So I know in those moments when we get to our destination and I realize I have a barefoot child, I have had some parenting fails. I know I have said things like, “What is wrong with you?” “Seriously, how did you not notice there was nothing on your feet?” In those moments I am criticizing their identity, as if they’re defective in some way. Instead I should say something like, “Oops! Did you forget your shoes again? Ok, what should we do?” Then help them find a solution. So I’m empathizing with their mistake, and then helping them own it by supporting them in fixing it.
That’s a pattern we can apply in all kinds of parenting moments, like when we ask the question, “When was the last time you were exposed to pornography?” Keeping in mind of course, that there is a difference between accidentally stumbling across it, and seeking it out. So our response to both situations would be different. But regardless, they need to know that their exposure to pornography does not affect their inherent worth, and that we can empathize and support them.
Another thing Garrett touched on briefly that I want to talk about a little more is his experience with dragging chains behind him when he was riding his bike coast to coast. Click on the video above that Fight the New Drug made about him and his experience. In that video, he talks about how heavy the chains really were. He said that even when he was riding down a hill, he couldn’t coast because the chains would make him come to a complete stop. I think there are some great parallels in parenting.

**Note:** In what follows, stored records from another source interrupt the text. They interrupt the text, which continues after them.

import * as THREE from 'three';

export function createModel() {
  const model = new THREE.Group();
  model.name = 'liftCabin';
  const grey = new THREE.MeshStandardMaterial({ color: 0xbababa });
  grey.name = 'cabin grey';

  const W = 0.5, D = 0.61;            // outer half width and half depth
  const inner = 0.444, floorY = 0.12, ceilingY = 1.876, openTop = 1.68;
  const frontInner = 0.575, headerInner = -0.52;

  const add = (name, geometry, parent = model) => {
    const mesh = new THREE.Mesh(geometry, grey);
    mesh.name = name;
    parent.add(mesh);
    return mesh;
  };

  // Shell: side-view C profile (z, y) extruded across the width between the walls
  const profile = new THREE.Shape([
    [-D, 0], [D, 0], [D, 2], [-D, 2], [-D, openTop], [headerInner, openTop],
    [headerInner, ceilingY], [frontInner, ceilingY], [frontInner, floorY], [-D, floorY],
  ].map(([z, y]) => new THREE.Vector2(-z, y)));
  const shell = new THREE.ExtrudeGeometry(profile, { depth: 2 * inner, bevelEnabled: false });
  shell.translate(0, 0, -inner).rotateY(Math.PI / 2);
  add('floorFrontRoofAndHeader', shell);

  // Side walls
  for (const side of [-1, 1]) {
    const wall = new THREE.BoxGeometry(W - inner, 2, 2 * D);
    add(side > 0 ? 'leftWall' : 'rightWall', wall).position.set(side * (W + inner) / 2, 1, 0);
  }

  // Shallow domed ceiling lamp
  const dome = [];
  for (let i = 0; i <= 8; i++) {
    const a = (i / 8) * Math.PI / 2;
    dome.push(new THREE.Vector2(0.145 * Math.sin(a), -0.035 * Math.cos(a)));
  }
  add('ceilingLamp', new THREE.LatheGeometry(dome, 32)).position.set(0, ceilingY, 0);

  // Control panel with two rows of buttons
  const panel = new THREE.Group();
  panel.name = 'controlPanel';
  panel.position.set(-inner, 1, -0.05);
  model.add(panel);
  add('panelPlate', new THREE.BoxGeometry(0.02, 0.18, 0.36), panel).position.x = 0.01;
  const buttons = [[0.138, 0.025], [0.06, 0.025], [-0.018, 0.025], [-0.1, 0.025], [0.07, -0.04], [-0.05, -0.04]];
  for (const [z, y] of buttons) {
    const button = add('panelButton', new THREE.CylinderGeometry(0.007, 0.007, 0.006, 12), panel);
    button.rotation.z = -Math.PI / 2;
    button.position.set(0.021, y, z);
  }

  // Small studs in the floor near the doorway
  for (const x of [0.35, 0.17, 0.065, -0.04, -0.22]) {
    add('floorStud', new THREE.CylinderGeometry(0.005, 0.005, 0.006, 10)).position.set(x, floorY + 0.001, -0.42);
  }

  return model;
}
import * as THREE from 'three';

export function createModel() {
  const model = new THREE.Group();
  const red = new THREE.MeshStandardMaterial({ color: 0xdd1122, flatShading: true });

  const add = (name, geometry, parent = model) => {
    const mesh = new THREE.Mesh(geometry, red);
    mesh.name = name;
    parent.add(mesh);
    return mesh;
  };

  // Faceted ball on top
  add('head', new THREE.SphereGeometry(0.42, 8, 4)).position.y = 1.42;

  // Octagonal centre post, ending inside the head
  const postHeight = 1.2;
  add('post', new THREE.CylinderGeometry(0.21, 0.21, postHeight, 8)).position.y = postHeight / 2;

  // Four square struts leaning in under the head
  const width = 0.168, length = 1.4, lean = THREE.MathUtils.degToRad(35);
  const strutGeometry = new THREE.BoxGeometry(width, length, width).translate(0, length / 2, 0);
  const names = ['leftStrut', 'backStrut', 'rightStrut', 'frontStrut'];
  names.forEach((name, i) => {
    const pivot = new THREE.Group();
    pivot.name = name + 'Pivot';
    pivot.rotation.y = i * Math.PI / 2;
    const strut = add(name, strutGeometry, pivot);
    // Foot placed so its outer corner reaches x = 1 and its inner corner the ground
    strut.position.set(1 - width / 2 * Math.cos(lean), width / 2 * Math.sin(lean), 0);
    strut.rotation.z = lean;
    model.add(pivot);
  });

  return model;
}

There will be times when parenting is so challenging that we feel like we are dragging chains behind us, but as we keep pedaling, not only will our legs become stronger, but at some point those chains will start to break down and we will feel a weight lifted.
To get help dragging those chains, we can do what Garrett suggested and use all the tools in our toolbelt. When it comes to addressing pornography those tools include your love for your kids, your family values, and all the resources linked above. (If you choose to use the documentary, Brain Heart World, as one of your tools, I recommend watching it first to determine at what age you want to introduce it to your kids. It’s created for middle and high schoolers, but that 11-13 year old age range is sort of a gray area that I would take case by case.)
Before I end, I want to put in another plug for Fortify. Garrett briefly mentioned it as a resource for people who have a challenge with pornography. They’ve had a wide range of ages use the program. It was created with help from a team of clinicians and researchers who I have a lot of respect for. It’s engaging and interactive, with customizable strategies for different people with their individual vulnerabilities. It allows you to visualize your progress, and celebrates your victories with you. For every adult who signs up, a teen gets a free subscription, because they want to make it widely available for youth. As they say on their website, Fortify is really an army of amazing, courageous people fighting for what brings them the greatest happiness.
So. How are you feeling? Do you know that you can do this? You love your kids (even if you don’t always like them), and that love makes you perfectly qualified. Raising our kids is the most important thing we will ever do. We will make mistakes, but mistakes are the launchpad of success. So embrace them, learn from them, be empowered by them, and then empower your kids to do the same.
Thanks for listening and have an awesome day!